What is being asked: Would you copy out only the lines from the one with "const t = (pos.getX(i)" to the end of the records, exactly as they stand?

**********

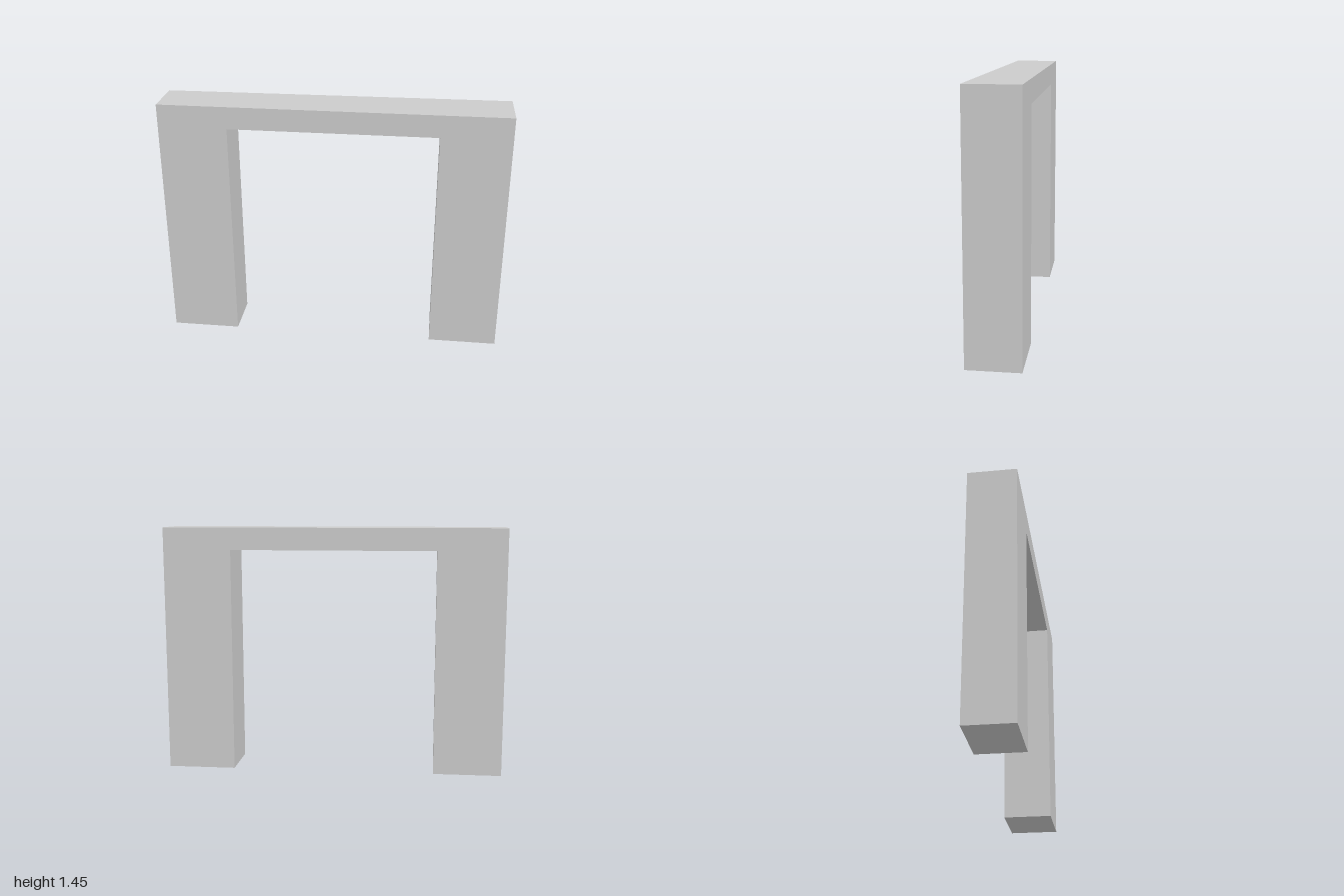
import * as THREE from 'three';

export function createModel() {
  const group = new THREE.Group();
  const halfWidth = 1, height = 1.45, openingHalf = 0.6, openingTop = 1.32;
  const front = 0.15, backRight = -0.12, backLeft = -0.15;

  // Doorway outline: two legs joined by a thin lintel
  const outline = new THREE.Shape([
    [-halfWidth, 0], [-openingHalf, 0], [-openingHalf, openingTop],
    [openingHalf, openingTop], [openingHalf, 0], [halfWidth, 0],
    [halfWidth, height], [-halfWidth, height],
  ].map(([x, y]) => new THREE.Vector2(x, y)));
  const geometry = new THREE.ExtrudeGeometry(outline, { depth: 1, bevelEnabled: false });

  // Flat front; the back slants so the frame is thicker toward +x
  const pos = geometry.attributes.position;
  for (let i = 0; i < pos.count; i++) {
    const t = (pos.getX(i) + halfWidth) / (2 * halfWidth);
    const back = THREE.MathUtils.lerp(backRight, backLeft, t);
    pos.setZ(i, THREE.MathUtils.lerp(back, front, pos.getZ(i)));
  }
  geometry.computeVertexNormals();

  const frame = new THREE.Mesh(
    geometry,
    new THREE.MeshStandardMaterial({ color: 0xcccccc, flatShading: true }),
  );
  frame.name = 'doorwayFrame';
  group.add(frame);
  return group;
}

**********

Answer below:
    const t = (pos.getX(i) + halfWidth) / (2 * halfWidth);
    const back = THREE.MathUtils.lerp(backRight, backLeft, t);
    pos.setZ(i, THREE.MathUtils.lerp(back, front, pos.getZ(i)));
  }
  geometry.computeVertexNormals();

  const frame = new THREE.Mesh(
    geometry,
    new THREE.MeshStandardMaterial({ color: 0xcccccc, flatShading: true }),
  );
  frame.name = 'doorwayFrame';
  group.add(frame);
  return group;
}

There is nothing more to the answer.